Something for everyone in the batch of winners

modern house with carport under
Mirror Point by MacKay-Lyons Sweetapple Architects Limited—Annapolis Royal, Nova Scotia.
Photo: James Brittain Photography courtesy AIA

What do the best new homes have in common? If you’re to believe the American Institute of Architects, not a whole lot.

The AIA chose 12 projects for its 2019 Housing Awards celebrating the best in new constructions, as well as renovations and restorations—and the list is refreshingly diverse. From vibrant affordable housing complexes to multi-million-dollar single-family homes, the winning projects show the breadth of innovative residential architecture happening today.

The competition welcomes entries from firms licensed in the U.S. and owners of built residential projects. Winners are grouped into four categories: one/two-family custom residences, one/two family production homes, multi-family housing, and specialized housing.

Tiny Tower by Interface Studio Architects—Philadelphia.
Photo: Sam Oberter Photography courtesy AIA

Some of the designs, like Interface Studio Architects’s Tiny Tower, an ultra-vertical tiny home that’s designed to fit into small, awkward plots, is remarkable for its unconventional form. Others, like the colorful Oak Park Housing development in Sacramento, California, is a study in sustainable, affordable housing.

“Sustinable” and “affordable” are just a few of the qualities the projects are judged on—others include “durable”, “innovative,” and “socially impactful.” They’re also, as you can see with the Off-Grid Guesthouse from Anacapa and Willson Design, just really beautiful to look at.

Take a look at some of the winners below and find out more about all the winners here.
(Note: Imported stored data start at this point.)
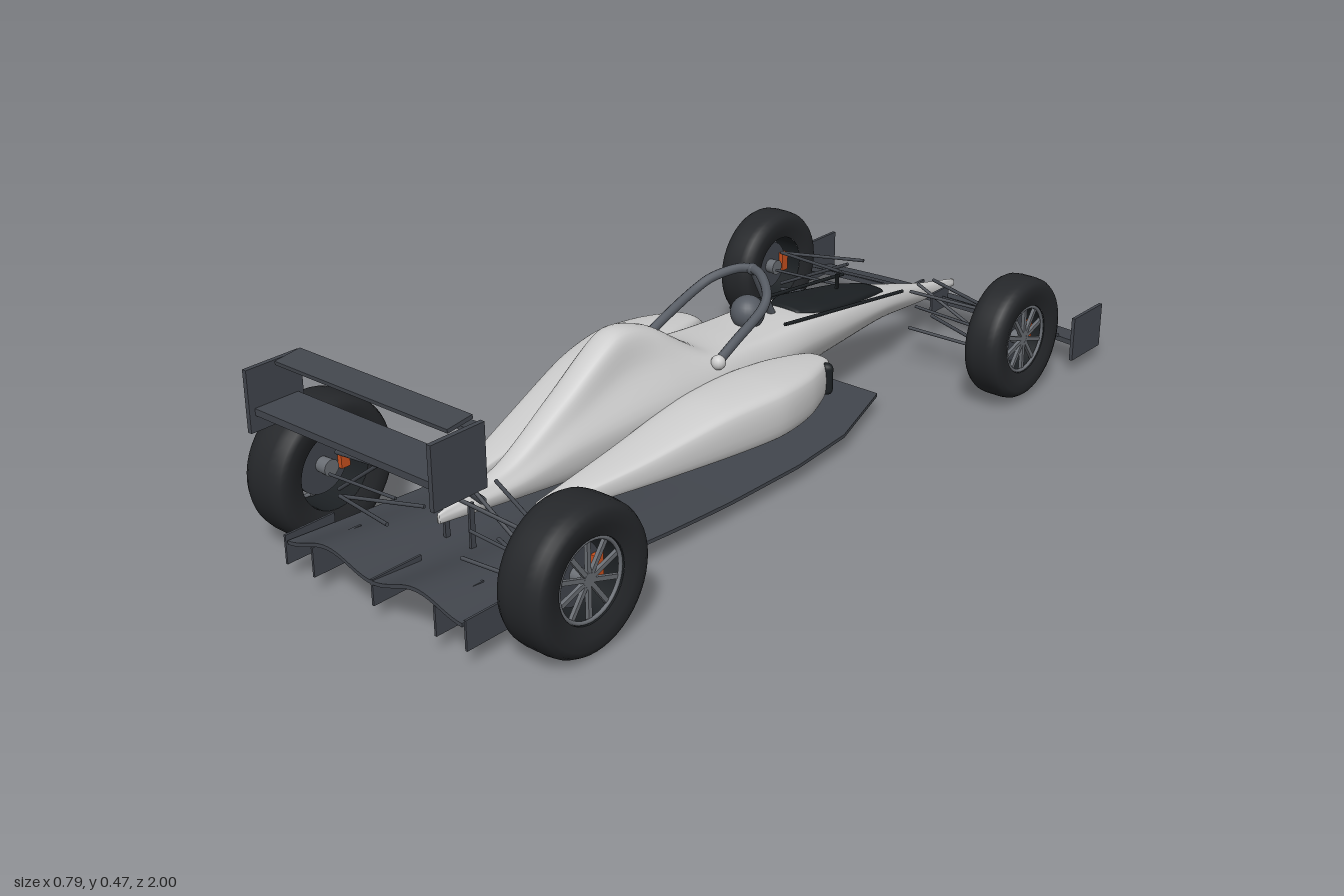
import * as THREE from 'three';

const V = (x, y, z) => new THREE.Vector3(x, y, z);
const mat = (color, side = THREE.FrontSide) => new THREE.MeshStandardMaterial({ color, side });
const M = {
  body: mat(0xcccccc), carbon: mat(0x42464d, THREE.DoubleSide), tube: mat(0x555a62),
  tyre: mat(0x25272a), dark: mat(0x1c2023), rim: mat(0x6a6e74, THREE.DoubleSide), caliper: mat(0xc8501e),
};

export function createModel() {
  const car = new THREE.Group();
  car.name = 'racingCar';

  function add(name, geo, material, parent = car, x = 0, y = 0, z = 0) {
    const m = new THREE.Mesh(geo, material);
    m.name = name;
    m.position.set(x, y, z);
    parent.add(m);
    return m;
  }
  const box = (name, w, h, d, x, y, z, material = M.carbon) =>
    add(name, new THREE.BoxGeometry(w, h, d), material, car, x, y, z);

  // straight round bar between two points
  function rod(name, a, b, r, material = M.carbon) {
    const m = add(name, new THREE.CylinderGeometry(r, r, a.distanceTo(b), 10), material);
    m.position.copy(a).add(b).multiplyScalar(0.5);
    m.quaternion.setFromUnitVectors(V(0, 1, 0), b.clone().sub(a).normalize());
    return m;
  }

  // smooth skin through closed rings running from -z to +z
  function loft(name, rings, material, rows = 60, cols = 40) {
    const rails = rings[0].map((_, i) => new THREE.CatmullRomCurve3(rings.map(r => r[i]), false, 'catmullrom', 0.4));
    const pos = [], idx = [];
    for (let s = 0; s <= rows; s++) {
      const ring = new THREE.CatmullRomCurve3(rails.map(c => c.getPoint(s / rows)), true, 'centripetal');
      for (let i = 0; i < cols; i++) pos.push(...ring.getPoint(i / cols).toArray());
    }
    for (let s = 0; s < rows; s++) for (let i = 0; i < cols; i++) {
      const j = (i + 1) % cols, a = s * cols + i, b = s * cols + j;
      idx.push(a, b, a + cols, b, b + cols, a + cols);
    }
    for (let i = 1; i < cols - 1; i++) {
      const e = rows * cols;
      idx.push(0, i + 1, i, e, e + i, e + i + 1);
    }
    const g = new THREE.BufferGeometry();
    g.setAttribute('position', new THREE.Float32BufferAttribute(pos, 3));
    g.setIndex(idx);
    g.computeVertexNormals();
    return add(name, g, material);
  }

  // hull: z, bottom y/half-width, waist, shoulder, top
  const hull = [
    [-0.955, .095, .003, .102, .006, .108, .004, .112, .003],
    [-0.80, .103, .012, .120, .019, .138, .016, .145, .008],
    [-0.60, .125, .030, .160, .055, .185, .046, .195, .030],
    [-0.40, .128, .050, .180, .085, .215, .075, .226, .050],
    [-0.25, .125, .060, .190, .100, .235, .085, .245, .050],
    [-0.08, .122, .062, .190, .110, .243, .088, .252, .050],
    [0.06, .120, .064, .195, .116, .255, .092, .270, .040],
    [0.19, .118, .062, .200, .106, .290, .068, .345, .030],
    [0.30, .118, .056, .200, .090, .290, .050, .365, .027],
    [0.45, .120, .045, .185, .064, .235, .042, .275, .022],
    [0.60, .125, .025, .155, .037, .175, .027, .190, .014],
    [0.77, .135, .003, .145, .005, .150, .004, .155, .002],
  ];
  loft('hull', hull.map(([z, yb, wb, ym, w, ys, ws, yt, wt]) => {
    const half = [[wb, yb], [w, ym], [ws, ys], [wt, yt]];
    return [...half.map(p => V(p[0], p[1], z)), ...half.reverse().map(p => V(-p[0], p[1], z))];
  }), M.body, 88, 48);

  // rounded-box ring used for the pods and cockpit cover
  const roundRing = (z, cx, hw, yb, yt, k = 0.72) => {
    const cy = (yb + yt) / 2, hh = (yt - yb) / 2;
    return [[1, -k], [1, k], [k, 1], [-k, 1], [-1, k], [-1, -k], [-k, -1], [k, -1]]
      .map(([a, b]) => V(cx + a * hw, cy + b * hh, z));
  };

  // dark cockpit cover lying on top of the hull
  loft('cockpitCover', [
    [-0.605, .033, .180, .200], [-0.52, .048, .195, .219], [-0.40, .062, .205, .236],
    [-0.33, .062, .215, .247], [-0.27, .040, .225, .250],
  ].map(([z, w, a, b]) => roundRing(z, 0, w, a, b, 0.6)), M.dark, 24, 32);
  box('antenna', .006, .035, .008, 0, .25, -.47, M.dark);

  for (const s of [1, -1]) {
    // side pods: z, inner x, outer x, bottom, top
    loft('sidePod', [
      [-0.185, .160, .190, .165, .200], [-0.15, .145, .215, .142, .220], [-0.05, .115, .250, .128, .232],
      [0.06, .100, .261, .124, .236], [0.20, .090, .236, .122, .225], [0.40, .085, .185, .122, .180],
      [0.60, .085, .125, .122, .142],
    ].map(([z, xi, xo, a, b]) => roundRing(z, s * (xi + xo) / 2, (xo - xi) / 2, a, b)), M.body);
    const inlet = add('podInlet', new THREE.CapsuleGeometry(.012, .048, 6, 12), M.dark, car, s * .222, .185, -.135);
    inlet.scale.x = 1.2;

    rod('cockpitRail', V(s * .085, .205, -.61), V(s * .075, .255, -.18), .004, M.dark);

    // head guard: one arm per side
    const arm = new THREE.CatmullRomCurve3([V(s * .1, .255, .085), V(s * .098, .285, .02), V(s * .09, .328, -.085),
      V(s * .075, .346, -.115), V(s * .03, .368, -.15), V(0, .372, -.16)]);
    add('guardArm', new THREE.TubeGeometry(arm, 32, .0105, 10), M.tube);
    add('guardFoot', new THREE.SphereGeometry(.016, 14, 10), M.body, car, s * .1, .258, .075);

    // rear wing plates and struts
    box('rearWingEndplate', .01, .125, .125, s * .24, .393, .935);
    rod('rearWingStrut', V(s * .047, .17, .70), V(s * .047, .365, .895), .008, M.tube);

    // front wing plates and nose pylons
    box('frontWingEndplate', .008, .105, .125, s * .391, .083, -.93);
    box('nosePylon', .006, .05, .07, s * .035, .1, -.845);

    // diffuser fences
    for (const x of [.165, .243]) box('diffuserFence', .005, .062, .12, s * x, .066, .88);
    box('diffuserStay', .006, .1, .012, s * .035, .12, .72);

    wheel('rearWheel', s, .34, .15, .765, .15, .055);
    wheel('frontWheel', s, .35, .148, -.665, .14, .045);

    // suspension: z of hub, then [hub y, inner y] of each arm pair
    for (const [z, xh] of [[.765, .29], [-.665, .31]]) {
      const rear = z > 0;
      for (const dz of [-.05, .045]) {
        rod('upperArm', V(s * xh, .19, z), V(s * .1, rear ? .235 : .205, z + dz), .004);
        rod('lowerArm', V(s * xh, .095, z), V(s * .1, .115, z + dz), .004);
      }
      rod('pushRod', V(s * xh, .11, z), V(s * .1, rear ? .25 : .215, z + .015), .004);
      rod('trackRod', V(s * xh, .15, z + .02), V(s * .1, .16, z + .02), .0035);
    }
  }
  box('diffuserFence', .005, .055, .12, 0, .063, .88);
  rod('guardPillar', V(0, .374, -.16), V(0, .235, -.235), .009, M.tube);
  add('guardJoint', new THREE.SphereGeometry(.013, 14, 10), M.tube, car, 0, .37, -.16);
  add('driverHelmet', new THREE.SphereGeometry(.038, 24, 16), M.tube, car, 0, .275, -.145);

  // rear wing planes
  box('rearWingMain', .48, .014, .1, 0, .37, .935);
  box('rearWingLowerFlap', .45, .007, .04, 0, .437, .875).rotation.x = -.15;
  box('rearWingUpperFlap', .45, .008, .06, 0, .458, .91).rotation.x = .12;

  // swept front wing planes
  function sweptPlane(name, w, h, d, y, z, tilt, sweep) {
    const g = new THREE.BoxGeometry(w, h, d, 24, 1, 4), p = g.attributes.position;
    for (let i = 0; i < p.count; i++) {
      const x = p.getX(i), pz = p.getZ(i);
      p.setY(i, p.getY(i) + tilt * pz);
      p.setZ(i, pz + sweep * (2 * x / w) ** 2);
    }
    g.computeVertexNormals();
    add(name, g, M.carbon, car, 0, y, z);
  }
  sweptPlane('frontWingMain', .78, .012, .085, .055, -.957, .2, .025);
  sweptPlane('frontWingFlap', .68, .008, .068, .087, -.89, .45, .028);

  // floor sheet rising into a double-arched diffuser
  const outline = [[-.4, .17], [-.18, .24], [0, .255], [.4, .248], [.6, .24], [.94, .235]];
  const halfWidth = z => {
    let i = 1;
    while (i < outline.length - 1 && z > outline[i][0]) i++;
    const [z0, w0] = outline[i - 1], [z1, w1] = outline[i];
    return THREE.MathUtils.lerp(w0, w1, (z - z0) / (z1 - z0));
  };
  const floor = new THREE.BoxGeometry(2, .008, 1.34, 40, 1, 67), fp = floor.attributes.position;
  for (let i = 0; i < fp.count; i++) {
    const z = fp.getZ(i) + .27, x = fp.getX(i) * halfWidth(z);
    const t = Math.max(0, (z - .2) / .74) ** 1.3;
    fp.setXYZ(i, x, fp.getY(i) + .04 + t * (.058 - .014 * Math.cos(x * Math.PI / .12)), z);
  }
  floor.computeVertexNormals();
  add('floor', floor, M.carbon);

  // tyre, rim with ten spokes, hub, brake disc and caliper; local +y points outwards
  function wheel(name, s, x, y, z, R, w) {
    const g = new THREE.Group();
    g.name = name;
    g.position.set(s * x, y, z);
    g.rotation.z = -s * Math.PI / 2;
    car.add(g);
    const r = R * .56;
    const half = [[r, .8], [R * .72, .97], [R * .86, 1], [R * .94, .9], [R * .985, .68], [R, .35]];
    const prof = [...half.map(([a, b]) => new THREE.Vector2(a, -b * w)), ...half.reverse().map(([a, b]) => new THREE.Vector2(a, b * w))];
    add('tyre', new THREE.LatheGeometry(prof, 48), M.tyre, g);
    add('rimBarrel', new THREE.CylinderGeometry(r, r, w * 1.6, 40, 1, true), M.dark.clone(), g).material.side = THREE.DoubleSide;
    add('rimRing', new THREE.TorusGeometry(r * .95, .004, 8, 40), M.rim, g, 0, w * .7, 0).rotation.x = Math.PI / 2;
    for (let i = 0; i < 10; i++) {
      const a = i / 10 * Math.PI * 2;
      const sp = add('spoke', new THREE.BoxGeometry(r * .85, .008, .009), M.rim, g, Math.cos(a) * r * .54, w * .62, -Math.sin(a) * r * .54);
      sp.rotation.y = a;
    }
    add('hub', new THREE.CylinderGeometry(.014, .018, w * 1.3, 20), M.rim, g, 0, w * .05, 0);
    add('brakeDisc', new THREE.CylinderGeometry(r * .75, r * .75, .008, 32), M.carbon, g);
    add('brakeCaliper', new THREE.BoxGeometry(.045, .03, .022), M.caliper, g, 0, 0, -r * .6);
  }

  return car;
}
Jefferson Park Apartments by Abacus Architects + Planners—Cambridge, Massachusetts.
Photo: Damianos Photography courtesy AIA
House with colorful louvers
Oak Park Housing by Johnsen Schmaling Architects—Sacramento, California.
Photo: Johnsen Schmaling Architects courtesy AIA
Georgica Cove by Bates Masi + Architects—East Hampton, New York.
Photo: Bates Masi + Architects courtesy AIA
Interior of house with large windows looking out onto rolling hills
Off-Grid Guesthouse by Anacapa and Willson Design—Central Coast, California.
Photo: Eric Feinblatt courtesy AIA